But with that said, we have to be careful to read too much into every study that makes the evening news. As explained in the NPR piece above, there are great pressures on medical researchers to not only publish a large quantity of scientific studies, but also to do it quickly. Basically do lots of research and be first to do it and you will get promoted.
So when you hear on cable news that a “prominent researcher found a link between having orange hair and the later development of lung cancer” you should pause. Sure, perhaps the mice that they painted orange developed more cancer than the ones not painted orange, but it’s a pretty big leap to conclude that people will get cancer if they paint their hair orange. Research with preliminary findings always requires confirmation with future studies, more in-depth studies, studies that involve actual humans, studies that replicate the results of past studies, and so forth.
So should you trust the latest medical science? I say, yes, but it is the process of research that we need to trust. We need to demand sound medical science, which means we need to demand adequate funding for research from our government. Private industry plays an important role as well but I believe we must demand governmental funding to ensure the best quality research. We need to value and respect medical science and the people who make it their life’s work.
But we also need to be savvy and realize that not every study you hear about is life-altering. Just because some “national expert” said something, or just because the TV commercial says “clinical studies show” does not mean that you must 100% follow what they are recommending.
Here’s a picture some guy lecturing me in San Diego showed. OK, maybe this bit of medical breakthrough was actually was life-altering. But it is a bit outdated, eh?
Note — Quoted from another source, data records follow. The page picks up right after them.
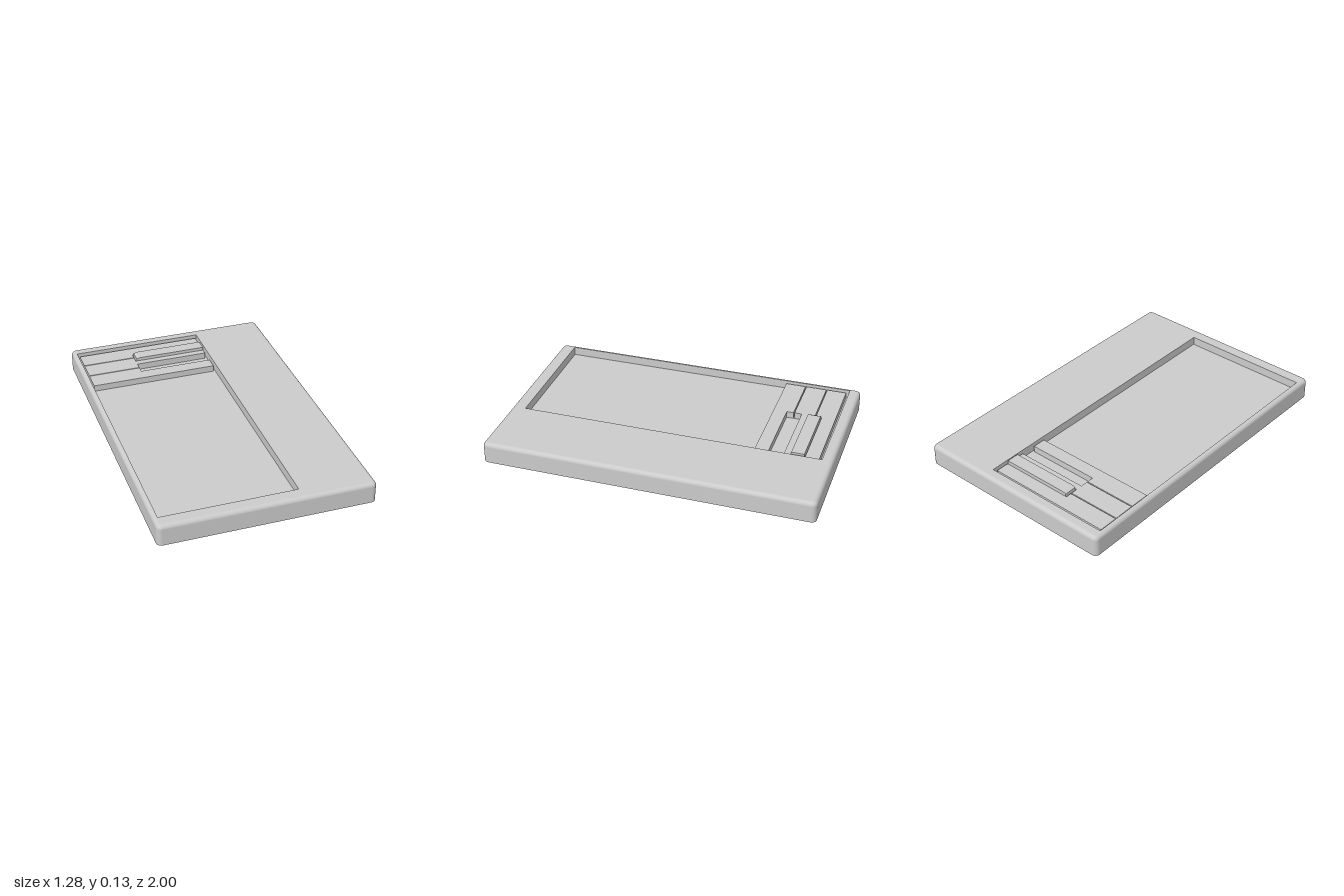
import * as THREE from 'three';

const W = 0.64, D = 1, TOP = 0.128, CORNER = 0.03, FILLET = 0.025;
const FLOOR = 0.075, CARD_TOP = 0.115;
const HOLE = { x0: -0.612, x1: 0.2, z0: -0.933, z1: 0.915 };
const material = new THREE.MeshStandardMaterial({ color: 0xcccccc });

function add(group, name, geometry) {
  const mesh = new THREE.Mesh(geometry, material);
  mesh.name = name;
  group.add(mesh);
  return mesh;
}

// Rounded rectangle as [x, z, nx, nz], pulled inwards by inset
function outline(inset) {
  const points = [], r = CORNER - inset, steps = 6;
  const corners = [[1, 1], [-1, 1], [-1, -1], [1, -1]];
  corners.forEach(([sx, sz], c) => {
    for (let i = 0; i <= steps; i++) {
      const a = (c + i / steps) * Math.PI / 2;
      const nx = Math.cos(a), nz = Math.sin(a);
      points.push([sx * (W - CORNER) + r * nx, sz * (D - CORNER) + r * nz, nx, nz]);
    }
  });
  return points;
}

// Outer side wall with a filleted top edge
function sideGeometry() {
  const rings = [{ inset: 0, y: 0, a: 0 }], steps = 6;
  for (let i = 0; i <= steps; i++) {
    const a = (i / steps) * Math.PI / 2;
    rings.push({ inset: FILLET * (1 - Math.cos(a)), y: TOP - FILLET * (1 - Math.sin(a)), a });
  }
  const positions = [], normals = [], index = [];
  let n = 0;
  rings.forEach(({ inset, y, a }, k) => {
    const loop = outline(inset);
    n = loop.length;
    loop.forEach(([x, z, nx, nz], i) => {
      positions.push(x, y, z);
      normals.push(nx * Math.cos(a), Math.sin(a), nz * Math.cos(a));
      if (k === 0) return;
      const j = (i + 1) % n, lo = (k - 1) * n, hi = k * n;
      index.push(lo + i, hi + i, lo + j, hi + i, hi + j, lo + j);
    });
  });
  const g = new THREE.BufferGeometry();
  g.setAttribute('position', new THREE.Float32BufferAttribute(positions, 3));
  g.setAttribute('normal', new THREE.Float32BufferAttribute(normals, 3));
  g.setIndex(index);
  return g;
}

// Shape from [x, z] points, drawn in the ground plane
const planShape = pts => new THREE.Shape(pts.map(([x, z]) => new THREE.Vector2(x, -z)));

function slab(pts, y0, y1) {
  return new THREE.ExtrudeGeometry(planShape(pts), { depth: y1 - y0, bevelEnabled: false })
    .rotateX(-Math.PI / 2).translate(0, y0, 0);
}

export function createModel() {
  const model = new THREE.Group();
  model.name = 'tray';

  const body = new THREE.Group();
  body.name = 'body';
  model.add(body);
  add(body, 'sides', sideGeometry());
  add(body, 'base', new THREE.ShapeGeometry(planShape(outline(0))).rotateX(Math.PI / 2));

  // Top face with the recess cut out of it
  const { x0, x1, z0, z1 } = HOLE;
  const rim = planShape(outline(FILLET));
  rim.holes.push(planShape([[x0, z0], [x1, z0], [x1, z1], [x0, z1]]));
  add(body, 'rim', new THREE.ShapeGeometry(rim).rotateX(-Math.PI / 2).translate(0, TOP, 0));

  // Recess floor and its four inward-facing walls
  const cx = (x0 + x1) / 2, cz = (z0 + z1) / 2, w = x1 - x0, d = z1 - z0;
  add(body, 'recessFloor', new THREE.PlaneGeometry(w, d).rotateX(-Math.PI / 2).translate(cx, FLOOR, cz));
  [[w, 0, cx, z0], [d, Math.PI / 2, x0, cz], [w, Math.PI, cx, z1], [d, -Math.PI / 2, x1, cz]]
    .forEach(([length, turn, x, z]) => {
      add(body, 'recessWall', new THREE.PlaneGeometry(length, TOP - FLOOR)
        .rotateY(turn).translate(x, (TOP + FLOOR) / 2, z));
    });

  // Three strips, each stepping to a narrower arm on the right
  const L = -0.6, S = -0.27, R = 0.188, gap = 0.003;
  const strips = [
    ['backStrip', -0.913, -0.79 - gap, -0.913, -0.83],
    ['middleStrip', -0.79 + gap, -0.657 - gap, -0.745, -0.705],
    ['frontStrip', -0.657 + gap, -0.53, -0.612, -0.53],
  ];
  for (const [name, a, b, armA, armB] of strips) {
    add(model, name, slab(
      [[L, a], [S, a], [S, armA], [R, armA], [R, armB], [S, armB], [S, b], [L, b]]
        .filter((p, i, all) => i === 0 || p[0] !== all[i - 1][0] || p[1] !== all[i - 1][1]),
      FLOOR, CARD_TOP));
  }

  // Raised bar lying in the back slot, chamfered at its left end
  const profile = new THREE.Shape([[-0.262, FLOOR], [R, FLOOR], [R, 0.134], [-0.245, 0.134], [-0.262, 0.127]]
    .map(([x, y]) => new THREE.Vector2(x, y)));
  add(model, 'slidingBar', new THREE.ExtrudeGeometry(profile, { depth: 0.078, bevelEnabled: false })
    .translate(0, 0, -0.826));

  return model;
}
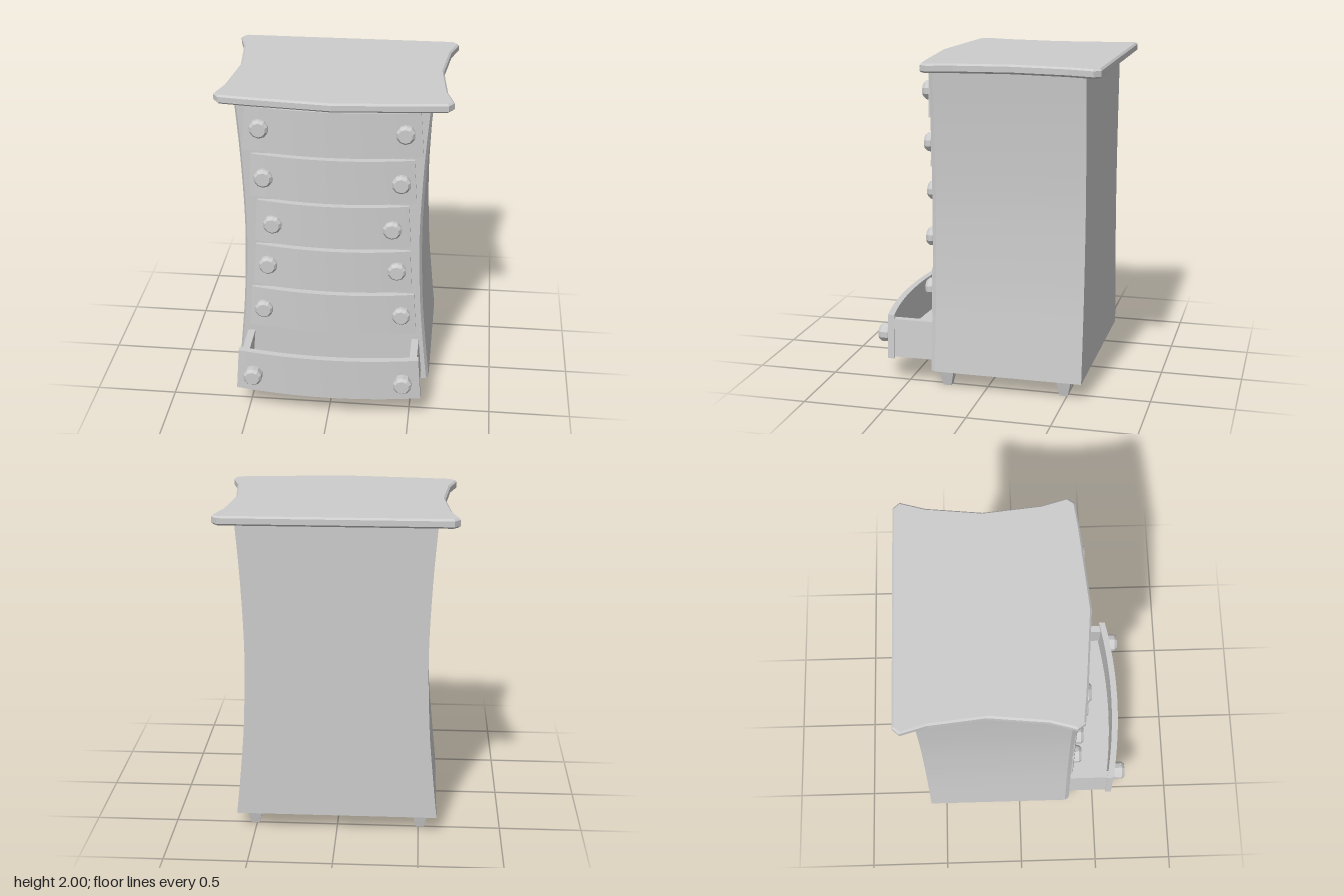
import * as THREE from 'three';
import { toCreasedNormals } from 'three/addons/utils/BufferGeometryUtils.js';

const wood = new THREE.MeshStandardMaterial({ color: 0xcccccc });
wood.name = 'pale grey';
const woodShell = new THREE.MeshStandardMaterial({ color: 0xcccccc, side: THREE.DoubleSide });
woodShell.name = 'pale grey';

function add(parent, name, geometry, x = 0, y = 0, z = 0, material = wood) {
  const mesh = new THREE.Mesh(geometry, material);
  mesh.name = name;
  mesh.position.set(x, y, z);
  parent.add(mesh);
  return mesh;
}

// Slab from a plan outline of [x, z] points, standing from y0 to y1
function planSlab(points, y0, y1, bevel = 0) {
  const shape = new THREE.Shape(points.map(([x, z]) => new THREE.Vector2(x, z)));
  const g = new THREE.ExtrudeGeometry(shape, {
    depth: y1 - y0 - 2 * bevel, bevelEnabled: bevel > 0, bevelSegments: 1,
    bevelSize: bevel, bevelOffset: -bevel, bevelThickness: bevel,
  });
  g.rotateX(Math.PI / 2);
  g.translate(0, y1 - bevel, 0);
  return g;
}

// Points along a bowed line, from -x to +x
function bowLine(halfWidth, zEnd, bow, n = 16) {
  return Array.from({ length: n + 1 }, (_, i) => {
    const t = (i / n) * 2 - 1;
    return [t * halfWidth, zEnd + bow * (1 - t * t)];
  });
}

// Bowed drawer front, narrowing towards its top
function drawerFront(w0, w1, y0, y1, z) {
  const outline = [...bowLine(1, z - 0.04, 0.055), ...bowLine(1, z, 0.055).reverse()];
  const g = planSlab(outline, y0, y1);
  const p = g.attributes.position;
  for (let i = 0; i < p.count; i++) {
    const t = (p.getY(i) - y0) / (y1 - y0);
    p.setX(i, p.getX(i) * (w0 + (w1 - w0) * t));
  }
  return toCreasedNormals(g, 0.5);
}

// Waisted cabinet shell, open underneath
function cabinetShell() {
  const profile = new THREE.SplineCurve([
    [0.61, 0.11], [0.58, 0.4], [0.555, 0.7], [0.54, 1.15], [0.555, 1.6], [0.58, 1.95],
  ].map(([x, y]) => new THREE.Vector2(x, y)));
  const rings = profile.getPoints(20).map(({ x: w, y }) => [
    [w, y, -0.6], [w, y, 0.307], [w - 0.015, y, 0.333],
    [0.015 - w, y, 0.333], [-w, y, 0.307], [-w, y, -0.6],
  ]);
  const verts = [];
  for (let r = 0; r < rings.length - 1; r++) {
    for (let i = 0; i < 6; i++) {
      const j = (i + 1) % 6;
      const a = rings[r][i], b = rings[r][j], c = rings[r + 1][i], d = rings[r + 1][j];
      verts.push(...a, ...c, ...b, ...b, ...c, ...d);
    }
  }
  const g = new THREE.BufferGeometry();
  g.setAttribute('position', new THREE.Float32BufferAttribute(verts, 3));
  return toCreasedNormals(g, 0.4);
}

// Slanted side board of the open drawer
function trayWall(side) {
  const g = new THREE.BoxGeometry(0.045, 0.235, 0.31);
  const p = g.attributes.position;
  for (let i = 0; i < p.count; i++) p.setX(i, p.getX(i) - side * 0.085 * p.getY(i));
  g.computeVertexNormals();
  return g;
}

// Faceted knob with a chamfered face, pointing along +z
function knobGeometry(depth) {
  const g = new THREE.LatheGeometry([
    [0, 0], [0.048, 0], [0.058, 0.015], [0.058, depth - 0.018], [0.043, depth], [0, depth],
  ].map(([x, y]) => new THREE.Vector2(x, y)), 10);
  g.rotateX(Math.PI / 2);
  return toCreasedNormals(g, 0.3);
}

export function createModel() {
  const root = new THREE.Group();
  root.name = 'chestOfDrawers';

  add(root, 'cabinet', cabinetShell(), 0, 0, 0, woodShell);

  // Top board with waisted sides and a bowed front
  const half = [[0.665, -0.70], [0.70, -0.66], [0.657, -0.51], [0.622, -0.18],
    [0.657, 0.16], [0.70, 0.31], [0.668, 0.355], [0.5, 0.376]];
  const outline = [...half, [0, 0.42], ...half.map(([x, z]) => [-x, z]).reverse()];
  add(root, 'topBoard', planSlab(outline, 1.945, 2, 0.011));

  // Tapered feet
  const foot = new THREE.CylinderGeometry(0.05 * Math.SQRT2, 0.025 * Math.SQRT2, 0.12, 4, 1)
    .rotateY(Math.PI / 4).toNonIndexed();
  foot.computeVertexNormals();
  for (const x of [-0.51, 0.51]) {
    for (const z of [0.25, -0.48]) add(root, 'foot', foot, x, 0.06, z);
  }

  // Drawers: bottom y, top y, half widths, knob x, knob y
  const drawers = [
    [0.155, 0.43, 0.572, 0.552, 0.46, 0.282],
    [0.457, 0.73, 0.523, 0.503, 0.428, 0.59],
    [0.76, 1.033, 0.49, 0.472, 0.395, 0.905],
    [1.06, 1.335, 0.476, 0.456, 0.361, 1.187],
    [1.362, 1.637, 0.503, 0.483, 0.41, 1.493],
    [1.663, 1.94, 0.535, 0.513, 0.428, 1.81],
  ];
  drawers.forEach(([y0, y1, w0, w1, kx, ky], i) => {
    const open = i === 0;
    const drawer = new THREE.Group();
    drawer.name = open ? 'openDrawer' : 'drawer';
    root.add(drawer);
    add(drawer, 'drawerFront', drawerFront(w0, w1, y0, y1, open ? 0.62 : 0.348));
    const knob = knobGeometry(open ? 0.075 : 0.058);
    for (const s of [-1, 1]) add(drawer, 'knob', knob, s * kx, ky, open ? 0.63 : 0.347);
    if (!open) return;
    for (const s of [-1, 1]) add(drawer, 'drawerSide', trayWall(s), s * 0.528, 0.283, 0.445);
    const floor = [[-0.53, 0.31], ...bowLine(0.53, 0.58, 0.05), [0.53, 0.31]];
    add(drawer, 'drawerFloor', planSlab(floor, 0.17, 0.19));
  });
  return root;
}
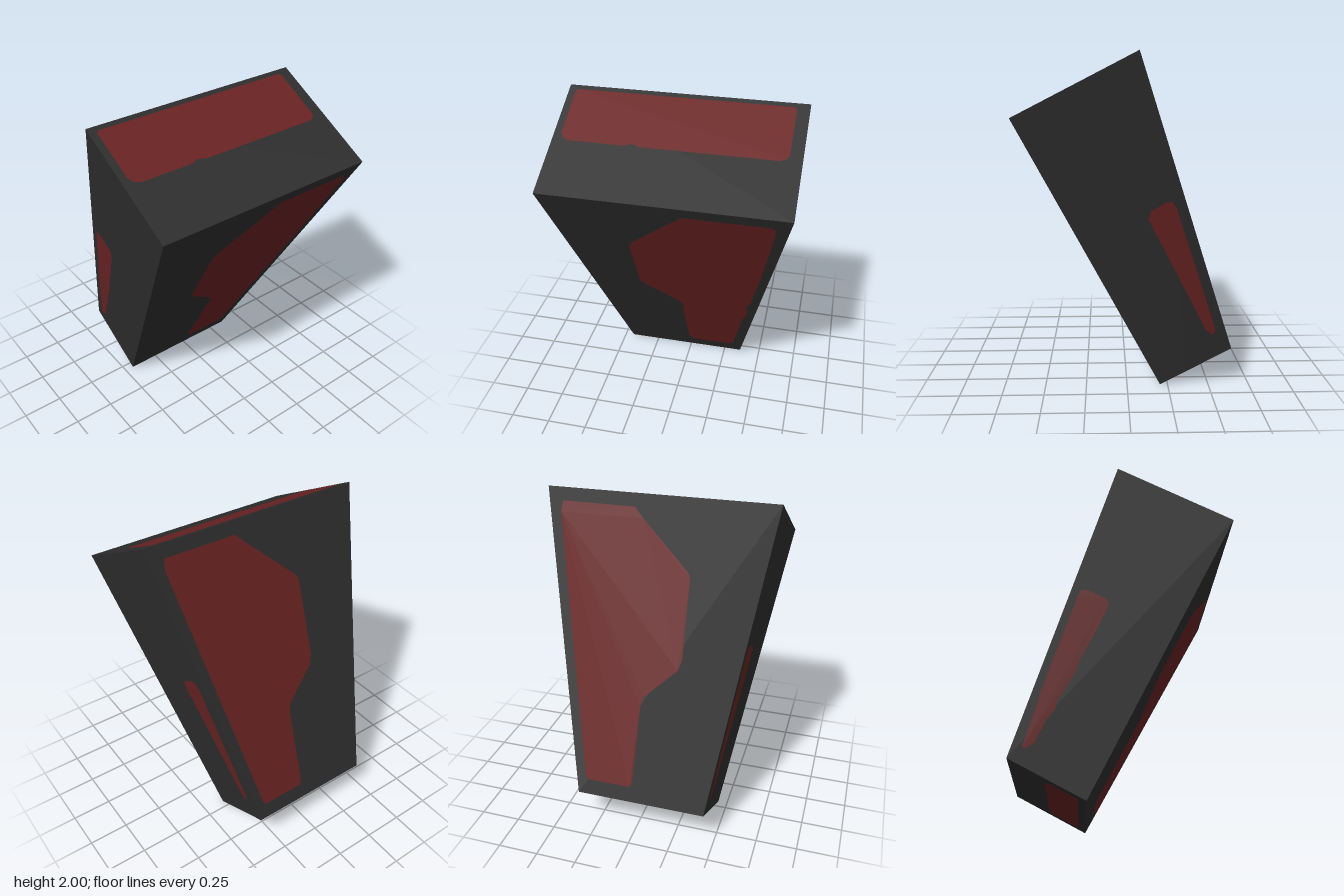
import * as THREE from 'three';

// Corner of the slanted, tapered block; each argument is -1 or 1
function corner(sx, sy, sz) {
  const [x, y] = sy > 0
    ? (sx < 0 ? [-0.055, 2] : [0.637, 1.645])
    : (sx < 0 ? [-0.64, 0.228] : [-0.204, 0]);
  const z = sy > 0 ? sz * 0.703 : (sz > 0 ? 0.442 : -0.363);
  return new THREE.Vector3(x, y, z);
}

// Plane through one side of the block, facing outward
function sidePlane(axis, sign) {
  const at = (a, b) => {
    const s = [a, b];
    s.splice(axis, 0, sign);
    return corner(...s);
  };
  const plane = new THREE.Plane().setFromCoplanarPoints(at(-1, -1), at(1, -1), at(1, 1));
  if (plane.distanceToPoint(new THREE.Vector3(0, 1, 0)) > 0) plane.negate();
  return plane;
}

// Thin painted patch: an outline on two axes, dropped onto a side plane
function patchGeometry(plane, axes, outline) {
  const [u, v] = axes;
  const w = 'xyz'.replace(u, '').replace(v, '');
  const n = plane.normal;
  const contour = outline.map(([a, b]) => new THREE.Vector2(a, b));
  const points = contour.map((c) => {
    const p = new THREE.Vector3();
    p[u] = c.x;
    p[v] = c.y;
    p[w] = -(plane.constant + n[u] * c.x + n[v] * c.y) / n[w];
    return p.addScaledVector(n, 0.003);
  });
  const index = [];
  for (const [a, b, c] of THREE.ShapeUtils.triangulateShape(contour, [])) {
    const ab = points[b].clone().sub(points[a]);
    const ac = points[c].clone().sub(points[a]);
    if (ab.cross(ac).dot(n) > 0) index.push(a, b, c);
    else index.push(a, c, b);
  }
  const g = new THREE.BufferGeometry().setFromPoints(points);
  g.setIndex(index);
  g.computeVertexNormals();
  return g;
}

export function createModel() {
  const group = new THREE.Group();
  const dark = new THREE.MeshStandardMaterial({ color: 0x2e2e2e });
  dark.name = 'charcoal';
  const red = new THREE.MeshStandardMaterial({ color: 0x6a2323 });
  red.name = 'dark red';

  const add = (name, geometry, material) => {
    const mesh = new THREE.Mesh(geometry, material);
    mesh.name = name;
    group.add(mesh);
  };

  // Body: a box with its corners moved
  const body = new THREE.BoxGeometry(2, 2, 2);
  const pos = body.attributes.position;
  for (let i = 0; i < pos.count; i++) {
    const p = corner(pos.getX(i), pos.getY(i), pos.getZ(i));
    pos.setXYZ(i, p.x, p.y, p.z);
  }
  body.computeVertexNormals();
  add('body', body, dark);

  // Red patches, one per side
  add('frontPatch', patchGeometry(sidePlane(2, 1), 'xy', [
    [-0.26, 1.2], [-0.225, 1.2], [-0.115, 1.145], [-0.1, 1.115], [-0.105, 1.09],
    [-0.18, 0.93], [-0.26, 0.775], [-0.28, 0.71], [-0.375, 0.545], [-0.385, 0.5],
    [-0.43, 0.44], [-0.495, 0.31], [-0.535, 0.28], [-0.56, 0.285], [-0.545, 0.34],
    [-0.485, 0.535], [-0.47, 0.6], [-0.28, 1.16],
  ]), red);
  add('backPatch', patchGeometry(sidePlane(2, -1), 'xy', [
    [-0.25, 1.17], [-0.21, 1.165], [-0.13, 1.115], [-0.115, 1.07],
    [-0.475, 0.365], [-0.51, 0.33], [-0.53, 0.335], [-0.53, 0.375], [-0.275, 1.135],
  ]), red);
  add('topPatch', patchGeometry(sidePlane(1, 1), 'xz', [
    [-0.015, -0.63], [0.27, -0.63], [0.295, -0.615], [0.307, -0.58], [0.307, 0.19],
    [0.295, 0.23], [0.295, 0.25], [0.307, 0.28], [0.307, 0.6], [0.295, 0.64],
    [0.26, 0.66], [-0.01, 0.66], [-0.026, 0.645], [-0.026, -0.615],
  ]), red);
  add('bottomPatch', patchGeometry(sidePlane(1, -1), 'xz', [
    [-0.26, -0.3], [-0.41, -0.3], [-0.43, -0.27],
    [-0.43, 0.36], [-0.41, 0.39], [-0.26, 0.39], [-0.245, 0.37], [-0.245, -0.28],
  ]), red);
  add('leftPatch', patchGeometry(sidePlane(0, 1), 'zy', [
    [-0.11, 1.58], [-0.59, 1.58], [-0.61, 1.56], [-0.61, 1.52], [-0.53, 1.07],
    [-0.48, 0.84], [-0.46, 0.73], [-0.43, 0.68], [-0.43, 0.57], [-0.4, 0.5],
    [-0.35, 0.27], [-0.32, 0.12], [-0.29, 0.09], [-0.03, 0.09], [0, 0.13],
    [0, 0.52], [-0.01, 0.57], [0, 0.63], [0.1, 0.72], [0.21, 0.81],
    [0.24, 0.85], [0.24, 1.24], [0.22, 1.28],
  ]), red);
  add('rightPatch', patchGeometry(sidePlane(0, -1), 'xz', [
    [-0.1, -0.61], [-0.08, -0.6], [-0.08, -0.15], [-0.1, -0.09], [-0.19, 0.21],
    [-0.2, 0.22], [-0.35, 0.22], [-0.37, 0.2], [-0.43, 0.005], [-0.45, -0.01],
    [-0.6, -0.02], [-0.61, -0.035], [-0.61, -0.31], [-0.6, -0.325],
  ]), red);

  return group;
}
Want to see an example of solid research that is promising and happening today? Check out my previous post about traumatic brain injury from my colleague Dr. Uzma Samadani, or this one about diabetes from my University of Minnesota friend Dr. Elizabeth Seaquist. These two women do incredibly important research.
The exhibits are awesome at the San Diego zoo
OK, on to the fun stuff. As you may know, the San Diego Zoo is widely considered to be the best zoo in the world. So I tried to capture some of that awesomeness during my recent visit to San Diego. Here’s some pix I took:
Right inside the zoo gate I came across this somewhat perplexing exhibit. Hmm. . .
Interesting choice for a zoo with a zillion children running around . . . what could possibly go wrong with this . . .
From the bees I moved onto the walkway where I ran across this exhibit:
Adorable, certainly. But these were just ducks just roaming the grounds. I can see ducks in Minnesota. Where are the animals, dagnabbit? I paid fifty bucks for this!
So luckily I went to the famous panda exhibit where the pandas were on full display, as this photo proves:
There was seriously just a picture of a panda in the exhibit.
I’m just kidding about all of this. The zoo was awesome. The pandas were indeed there right next door and for the life of me I don’t think I’ve ever seen a live panda before this visit. The koalas were adorable, the monkeys were fascinating, and the Tazmanian devil was cool sleeping just sleeping in the sun. Great zoo.
Be sure to subscribe by e-mail to receive future post notifications, search the site for previous posts if you like, and follow me on Twitter @DrDavidHilden.
And look for quick medical tips on what I learned at the ACP conference (see the list at the top of this post).
Hope your spring time is glorious!